We look forward to updating you with the outcomes of Q3 and Q4 once the statistics are available from Land Registry. Precise numbers aside, what is abundantly clear is the amendments to SDLT and the impasse at the start of 2020 have and continue to result in an acceleration of transactions volumes. It is therefore essential to remember the importance of ensuring work is undertaken by individuals with the appropriate experience and that robust risk management processes are maintained. Caseloads of each fee earner should be carefully considered and regular monitoring in place, primarily to ensure fee earners do not become inundated, which will only increase the chance of a mistake happening. Finally, there will likely be even greater pressure as the SDLT levels revert to type towards the Spring of 2021, it is of vital importance that quality of work is not substituted with the need to complete by the cut-off date. Please see the link to an article we provided earlier this year which touches further on this point. As conveyancing continues to be the most prominent cause of claims among the Solicitors Profession, Insurers placed an even greater emphasis on conveyancing related question sets during the October renewal period and in light of the continued uncertainty the pandemic presents, you should expect this to continue moving in to 2021 renewals.

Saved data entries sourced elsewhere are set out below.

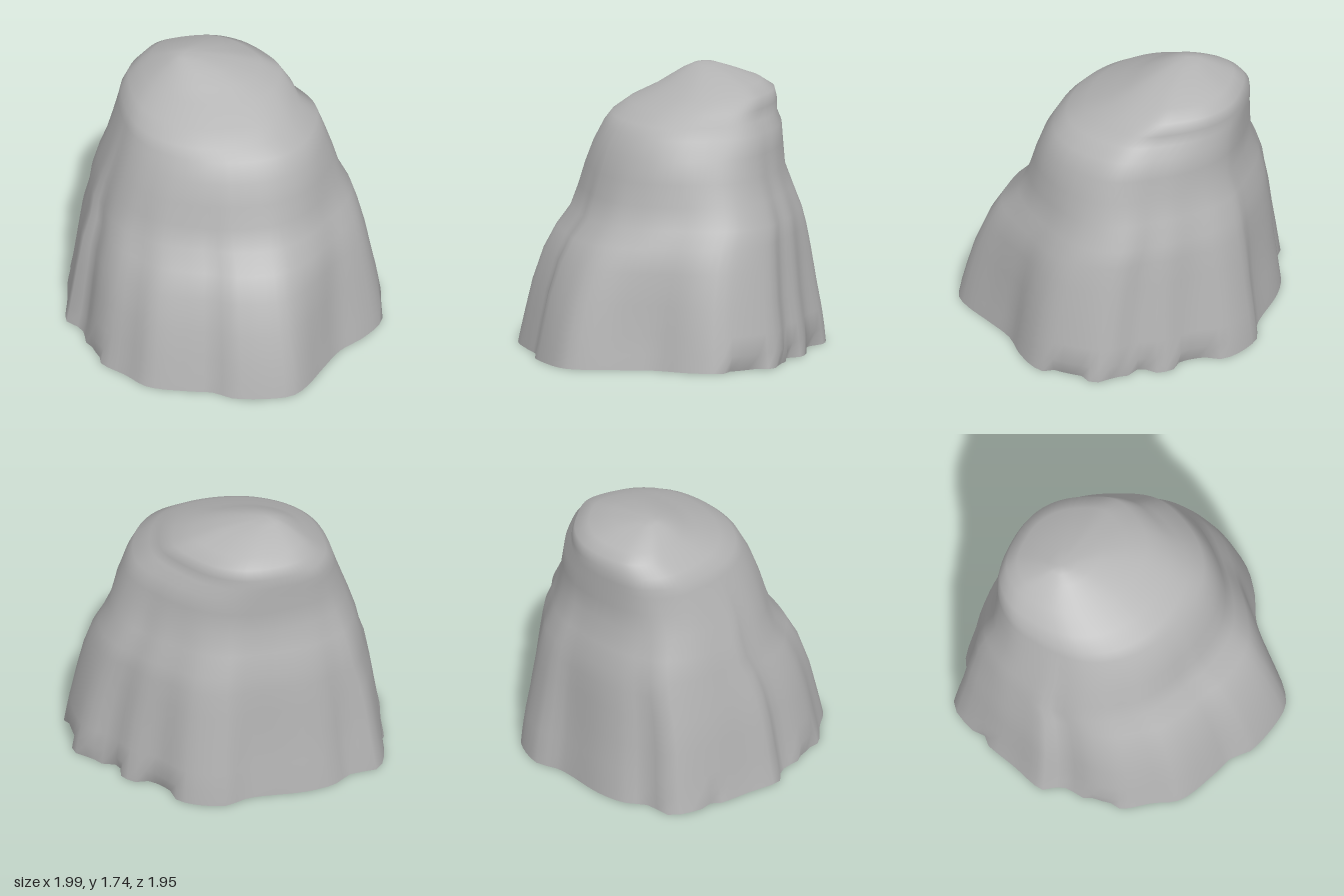
import * as THREE from 'three';

const SEGMENTS = 96;

// Ground outline and shoulder outline as [x, z], running from +x towards +z
const BASE = [[1, -0.18], [0.98, 0.2], [0.85, 0.37], [0.68, 0.5], [0.55, 0.68], [0.42, 0.87], [0.33, 0.95],
  [0.2, 0.97], [-0.08, 0.93], [-0.15, 0.87], [-0.33, 0.83], [-0.58, 0.75], [-0.7, 0.61], [-0.83, 0.48],
  [-0.9, 0.3], [-0.92, 0.08], [-1, 0], [-0.97, -0.25], [-0.93, -0.52], [-0.83, -0.79], [-0.65, -0.81],
  [-0.52, -0.9], [-0.33, -0.94], [0.05, -0.93], [0.2, -0.98], [0.4, -0.92], [0.48, -0.86], [0.6, -0.68],
  [0.75, -0.55], [0.84, -0.37], [0.95, -0.28]];
const SHOULDER = [[0.61, -0.2], [0.59, 0], [0.5, 0.2], [0.35, 0.33], [0.1, 0.38], [-0.2, 0.34], [-0.44, 0.2],
  [-0.58, 0], [-0.63, -0.3], [-0.6, -0.52], [-0.45, -0.7], [-0.15, -0.77], [0.1, -0.75], [0.32, -0.63], [0.5, -0.42]];

// Levels: height, x min, x max, z min, z max
const LEVELS = [
  [0, -1, 1, -0.97, 0.98], [0.1, -0.98, 0.985, -0.96, 0.96], [0.22, -0.96, 0.965, -0.945, 0.93],
  [0.4, -0.93, 0.93, -0.92, 0.88], [0.6, -0.89, 0.89, -0.9, 0.8], [0.75, -0.84, 0.85, -0.88, 0.71],
  [0.86, -0.815, 0.81, -0.86, 0.6], [1, -0.77, 0.74, -0.82, 0.54], [1.14, -0.72, 0.7, -0.77, 0.5],
  [1.28, -0.67, 0.65, -0.77, 0.45], [1.4, -0.63, 0.6, -0.77, 0.38], [1.46, -0.61, 0.5, -0.77, 0.31],
  [1.53, -0.56, 0.46, -0.77, 0.19], [1.6, -0.47, 0.39, -0.75, 0.02], [1.65, -0.41, 0.27, -0.68, -0.09],
  [1.7, -0.33, 0.1, -0.55, -0.2], [1.73, -0.27, -0.08, -0.46, -0.3]];
const PEAK = [-0.21, 1.74, -0.38];

// Chips undercut into the foot: angle, half width, depth
const CHIPS = [[0.04, 0.13, 0.05], [-0.27, 0.06, 0.03], [-0.5, 0.07, 0.05], [-0.88, 0.13, 0.05],
  [2.75, 0.07, 0.03], [-2.62, 0.06, 0.03]];

// Samples an outline evenly by angle and scales it to a -1..1 square
function sampleOutline(points) {
  const curve = new THREE.CatmullRomCurve3(points.map(([x, z]) => new THREE.Vector3(x, 0, z)), true, 'centripetal');
  const fine = curve.getPoints(800);
  const box = new THREE.Box3().setFromPoints(fine);
  const mid = box.getCenter(new THREE.Vector3());
  const half = box.getSize(new THREE.Vector3()).multiplyScalar(0.5);
  const unit = fine.map((p) => [(p.x - mid.x) / half.x, (p.z - mid.z) / half.z]);
  return Array.from({ length: SEGMENTS }, (_, j) => {
    const c = Math.cos(j / SEGMENTS * Math.PI * 2), s = Math.sin(j / SEGMENTS * Math.PI * 2);
    let best = unit[0], score = -2;
    for (const p of unit) {
      const dot = (p[0] * c + p[1] * s) / Math.hypot(p[0], p[1]);
      if (dot > score) { score = dot; best = p; }
    }
    return best;
  });
}

function chipDepth(angle) {
  let depth = 0;
  for (const [at, width, d] of CHIPS) {
    const off = Math.abs(Math.atan2(Math.sin(angle - at), Math.cos(angle - at)));
    if (off < width) depth = d;
  }
  return depth;
}

function makeGeometry(positions, indices) {
  const geometry = new THREE.BufferGeometry();
  geometry.setAttribute('position', new THREE.Float32BufferAttribute(positions, 3));
  geometry.setIndex(indices);
  geometry.computeVertexNormals();
  return geometry;
}

export function createModel() {
  const group = new THREE.Group();
  group.name = 'boulder';
  const stone = new THREE.MeshStandardMaterial({ color: 0xb4b4b4 });
  stone.name = 'grey stone';

  // Weathered sides and sloping crown, lofted through the levels
  const base = sampleOutline(BASE), shoulder = sampleOutline(SHOULDER);
  const positions = [], indices = [];
  LEVELS.forEach(([y, x0, x1, z0, z1], i) => {
    const blend = THREE.MathUtils.smoothstep(y, 0.1, 1.5);
    for (let j = 0; j < SEGMENTS; j++) {
      const u = THREE.MathUtils.lerp(base[j][0], shoulder[j][0], blend);
      const v = THREE.MathUtils.lerp(base[j][1], shoulder[j][1], blend);
      const cut = i === 0 ? 1 - chipDepth(j / SEGMENTS * Math.PI * 2) : 1;
      positions.push(((x0 + x1) / 2 + u * (x1 - x0) / 2) * cut, y, ((z0 + z1) / 2 + v * (z1 - z0) / 2) * cut);
    }
  });
  const top = LEVELS.length - 1, peak = LEVELS.length * SEGMENTS;
  positions.push(...PEAK);
  for (let j = 0; j < SEGMENTS; j++) {
    const k = (j + 1) % SEGMENTS;
    for (let i = 0; i < top; i++) {
      const a = i * SEGMENTS + j, b = i * SEGMENTS + k;
      indices.push(a, a + SEGMENTS, b, b, a + SEGMENTS, b + SEGMENTS);
    }
    indices.push(top * SEGMENTS + j, peak, top * SEGMENTS + k);
  }
  const body = new THREE.Mesh(makeGeometry(positions, indices), stone);
  body.name = 'rockBody';
  group.add(body);

  // Flat underside
  const floor = [...positions.slice(0, SEGMENTS * 3), 0, 0, 0], fan = [];
  for (let j = 0; j < SEGMENTS; j++) fan.push(SEGMENTS, j, (j + 1) % SEGMENTS);
  const underside = new THREE.Mesh(makeGeometry(floor, fan), stone);
  underside.name = 'underside';
  group.add(underside);

  return group;
}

For our current clients, should you wish to discuss this further, please do contact your Lockton representative.
If you are not a current Lockton client but wish to discuss how best we can assist your firm at your next renewal, please do call 0330 123 3870 where a member of the team will be delighted to discuss with you. With remote working set to continue for the foreseeable future and resulting in increased time to obtain quotations, starting the renewal process as early as possible will give your firm the best chance of securing amicable renewal terms.